Globally, there is no shortage of countries in conflict. The war in Ukraine has sent ripples across the world, leading to stark uncertainty for societies and the economy.
The Ukraine war has also pushed global displacement to a record high, resulting in the largest human displacement crisis recorded in the world today. Latest records show that 6.86 million Ukrainians have fled the country, while 6.64 million are estimated to be forcibly displaced inside the country.
It is well known that the burden of mental health problems is high in conflict-affected populations. Wars and conflicts can expose individuals to different traumatic events when people are forced to uproot their lives and those of their families’ seeking safety and survival. Such displacements result in people leaving behind all those things that protect mental well-being such as social networks, employment, shelter, educational settings to mention a few. This of course increases the likelihood of developing or experiencing worsening mental health problems. As with any emergency, action to protect mental health is key, not only for the immediately affected persons but for the whole society.
Since the onset of this conflict, Mental Health Europe (MHE) has been liaising with its members to closely monitor the evolving situation and discuss the best possible approaches to address mental health needs and psychosocial services.
Migrants’ mental health, although affected by the entire migration experience, often remains an afterthought. In many places, the capacities for providing tailored services are stretched or non-existent, while financial and human resources are scarce.
This paper aims to explore the key short, medium, and long-term challenges to mental health linked to the Ukraine war and beyond, and how mental health support should be prioritised as part of a comprehensive approach to well-being.
The challenges and devastations caused by the war in Ukraine are irrefutable. With increased attention, solidarity and policy interventions, this unprecedented situation grants a chance to reframe the way we talk about mental health and underline how our mental health is shaped by a wide range of social determinants.

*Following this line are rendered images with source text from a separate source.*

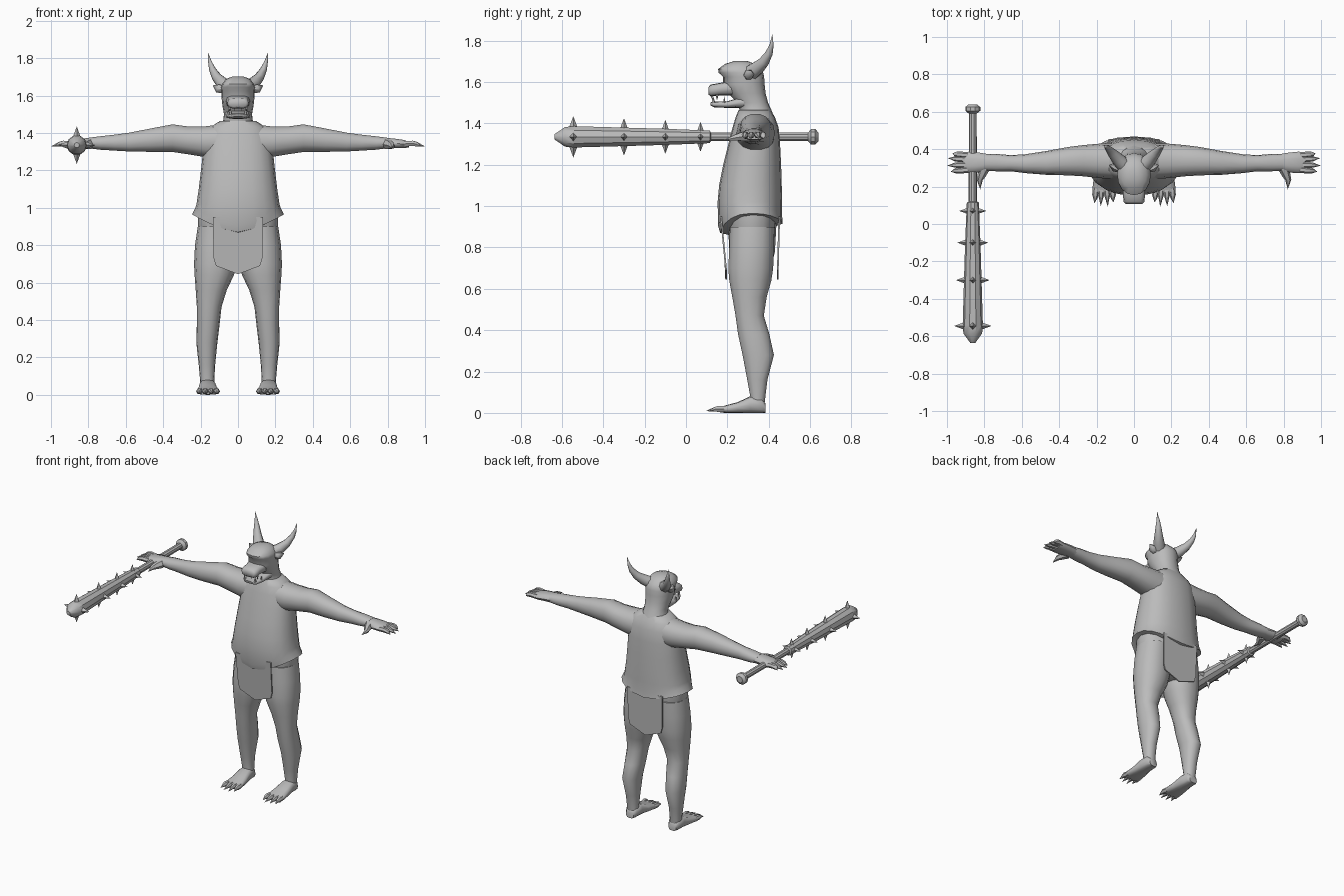
import bpy, bmesh, math
from mathutils import Vector

hide = bpy.data.materials.new("grey")
hide.diffuse_color = (0.5, 0.5, 0.5, 1)


def finish(name, bm, mirror=False, angle=50):
    bmesh.ops.recalc_face_normals(bm, faces=bm.faces)
    me = bpy.data.meshes.new(name)
    bm.to_mesh(me)
    bm.free()
    me.materials.append(hide)
    ob = bpy.data.objects.new(name, me)
    bpy.context.collection.objects.link(ob)
    if mirror:
        ob.modifiers.new("mirror", 'MIRROR')
    bpy.ops.object.select_all(action='DESELECT')
    ob.select_set(True)
    bpy.context.view_layer.objects.active = ob
    bpy.ops.object.shade_smooth_by_angle(angle=math.radians(angle))
    return ob


def loft(name, axis, rings, n=16, power=0.9, mirror=False, warp=None, angle=50):
    """Each ring: position on the axis, then low/high bounds on the other two axes."""
    bm = bmesh.new()
    loops = []
    for i, (t, a0, a1, b0, b1) in enumerate(rings):
        loop = []
        for k in range(n):
            th = 2 * math.pi * k / n
            c, s = math.cos(th), math.sin(th)
            a = (a0 + a1) / 2 + (a1 - a0) / 2 * math.copysign(abs(c) ** power, c)
            b = (b0 + b1) / 2 + (b1 - b0) / 2 * math.copysign(abs(s) ** power, s)
            co = {'x': (t, a, b), 'y': (a, t, b), 'z': (a, b, t)}[axis]
            if warp:
                co = warp(i, co, c, s)
            loop.append(bm.verts.new(co))
        loops.append(loop)
    for lo, hi in zip(loops, loops[1:]):
        for k in range(n):
            bm.faces.new((lo[k], lo[(k + 1) % n], hi[(k + 1) % n], hi[k]))
    bm.faces.new(loops[0])
    bm.faces.new(loops[-1])
    return finish(name, bm, mirror, angle)


def tubes(name, paths, n=6, mirror=False, angle=50):
    """Each path: list of (point, radius); a zero radius closes in a tip."""
    bm = bmesh.new()
    for path in paths:
        pts = [Vector(p) for p, r in path]
        prev = None
        for i, (p, r) in enumerate(path):
            d = pts[min(i + 1, len(pts) - 1)] - pts[max(i - 1, 0)]
            q = d.to_track_quat('Z', 'Y')
            if r == 0:
                cur = [bm.verts.new(p)]
            else:
                cur = [bm.verts.new(pts[i] + q @ Vector((r * math.cos(2 * math.pi * k / n),
                                                        r * math.sin(2 * math.pi * k / n), 0)))
                       for k in range(n)]
            if prev:
                for k in range(n):
                    j = (k + 1) % n
                    if len(cur) == 1:
                        bm.faces.new((prev[k], prev[j], cur[0]))
                    else:
                        bm.faces.new((prev[k], prev[j], cur[j], cur[k]))
            else:
                bm.faces.new(cur)
            prev = cur
        if len(prev) > 1:
            bm.faces.new(prev)
    return finish(name, bm, mirror, angle)


# Torso with a hem that dips at front and back
def hem(i, co, c, s):
    if i > 2:
        return co
    drop = (0.095 if s < 0 else 0.05) * (1 - abs(c) ** 1.3)
    return co[0], co[1], co[2] - drop


loft("torso", 'z', [
    (0.955, -.205, .205, .21, .44), (0.965, -.245, .245, .165, .468),
    (1.0, -.228, .228, .155, .465), (1.02, -.222, .222, .153, .465),
    (1.1, -.21, .21, .16, .463), (1.2, -.198, .198, .18, .46),
    (1.3, -.187, .187, .205, .455), (1.38, -.175, .175, .225, .448),
    (1.43, -.15, .15, .24, .43), (1.465, -.095, .095, .255, .41)], 20, 0.85, warp=hem)
loft("hips", 'z', [(0.70, -.12, .12, .24, .41), (0.78, -.215, .215, .21, .43),
                   (0.96, -.215, .215, .2, .44)], 16, 0.8)

# Limbs
loft("leg", 'z', [
    (0.04, .125, .2, .31, .38), (0.08, .127, .203, .31, .385), (0.16, .122, .21, .295, .395),
    (0.28, .11, .223, .272, .427), (0.38, .098, .22, .25, .405), (0.47, .088, .22, .238, .378),
    (0.56, .06, .226, .222, .392), (0.64, .022, .232, .207, .415), (0.7, .006, .235, .202, .424),
    (0.8, .004, .23, .207, .428), (0.9, .004, .215, .21, .43)], 14, mirror=True)
loft("arm", 'x', [
    (.08, .24, .43, 1.25, 1.45), (.18, .245, .43, 1.27, 1.437), (.27, .255, .422, 1.285, 1.437),
    (.35, .26, .412, 1.297, 1.448), (.47, .263, .39, 1.298, 1.425), (.58, .272, .373, 1.30, 1.403),
    (.66, .282, .368, 1.305, 1.392), (.74, .282, .375, 1.31, 1.383), (.8, .285, .374, 1.318, 1.375)],
    14, mirror=True)
loft("hand", 'x', [(.78, .287, .374, 1.315, 1.376), (.83, .275, .382, 1.318, 1.372),
                   (.88, .272, .387, 1.318, 1.365), (.915, .28, .382, 1.322, 1.355)], 10, mirror=True)
fingers = [[((.89, y, 1.342), .017), ((.935, y2, 1.345), .016), ((.955, y2, 1.34), .014), ((tip, y3, 1.328), 0)]
           for y, y2, y3, tip in ((.29, .285, .28, .98), (.317, .315, .312, 1.0),
                                  (.343, .348, .352, .995), (.367, .372, .378, .97))]
thumb = [((.80, .30, 1.34), .03), ((.815, .26, 1.335), .022), ((.825, .235, 1.33), .016), ((.822, .185, 1.32), 0)]
tubes("fingers", fingers + [thumb], mirror=True)

# Feet with claws
loft("foot", 'y', [(.385, .135, .192, 0, .045), (.365, .122, .205, 0, .075), (.31, .118, .208, 0, .08),
                   (.25, .108, .215, 0, .052), (.19, .1, .222, 0, .036), (.165, .11, .217, .002, .028)],
     12, 0.7, mirror=True)
tubes("toes", [[((x, .19, .018), .017), ((x2, .155, .019), .017), ((x2, .14, .018), .012), ((x3, tip, .008), 0)]
               for x, x2, x3, tip in ((.117, .113, .11, .115), (.145, .143, .14, .093),
                                      (.175, .176, .178, .095), (.203, .207, .212, .11))], mirror=True)

# Head with open jaws
loft("head", 'z', [
    (1.42, -.1, .1, .25, .43), (1.46, -.08, .08, .26, .415), (1.50, -.075, .075, .25, .397),
    (1.545, -.083, .083, .205, .385), (1.59, -.088, .088, .18, .38), (1.625, -.088, .088, .18, .378),
    (1.645, -.09, .09, .158, .373), (1.663, -.084, .084, .155, .362), (1.688, -.066, .066, .19, .335),
    (1.702, -.03, .03, .235, .295)], 16)
loft("snout", 'y', [(.108, -.045, .045, 1.54, 1.575), (.12, -.057, .057, 1.53, 1.588),
                    (.16, -.058, .058, 1.535, 1.595), (.27, -.07, .07, 1.535, 1.615)], 12, 0.65)
loft("lower_jaw", 'y', [(.118, -.035, .035, 1.487, 1.502), (.135, -.05, .05, 1.478, 1.505),
                        (.2, -.06, .06, 1.475, 1.507), (.28, -.068, .068, 1.475, 1.53)], 12, 0.65)
tubes("teeth", [[((.04, .133, 1.5), .009), ((.042, .128, 1.54), 0)],
                [((.045, .15, 1.54), .008), ((.045, .15, 1.51), 0)],
                [((.018, .124, 1.54), .006), ((.018, .124, 1.518), 0)],
                [((.05, .185, 1.5), .007), ((.052, .185, 1.53), 0)]], 5, mirror=True)
tubes("ears", [[((.075, .30, 1.63), .022), ((.105, .305, 1.638), .026), ((.135, .315, 1.655), 0)]],
      6, mirror=True)
tubes("horns", [[((.055, .315, 1.645), .04), ((.085, .345, 1.668), .035), ((.115, .378, 1.7), .026),
                 ((.137, .402, 1.74), .018), ((.15, .414, 1.78), .01), ((.161, .418, 1.832), 0)]],
      8, mirror=True)

# Loincloth flaps, front and back
for name, y0, y1 in (("front_flap", .19, .165), ("back_flap", .448, .455)):
    bm = bmesh.new()
    outline = ((-.135, .95), (-.13, .73), (-.118, .69), (0, .645), (.118, .69), (.13, .73), (.135, .95))
    front = bm.faces.new([bm.verts.new((x, y0 + (y1 - y0) * max(0, (z - .69) / .26), z)) for x, z in outline])
    ex = bmesh.ops.extrude_face_region(bm, geom=[front])
    for v in ex["geom"]:
        if isinstance(v, bmesh.types.BMVert):
            v.co.y += 0.008 if y0 < .3 else -0.008
    finish(name, bm, angle=30)

# Spiked club
CX, CZ = -.862, 1.335
tubes("club", [[((CX, y, CZ), r) for y, r in (
    (.64, .022), (.625, .04), (.605, .04), (.59, .021), (.12, .022), (.115, .032), (-.1, .041),
    (-.3, .047), (-.54, .054), (-.585, .05), (-.635, .014))]], 10, angle=35)
spikes = []
for y, reach in ((.07, .072), (-.1, .082), (-.3, .09), (-.545, .1)):
    for k in range(4):
        d = Vector((math.cos(k * math.pi / 2), 0, math.sin(k * math.pi / 2)))
        c = Vector((CX, y, CZ))
        spikes.append([(c + d * (reach - .07), .026), (c + d * reach, 0)])
tubes("club_spikes", spikes, 4, angle=20)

As governments continue to introduce policy measures, it is a crucial time for investments in a whole-of-society response to mitigate the long-term effects of the war on the mental health of all those affected.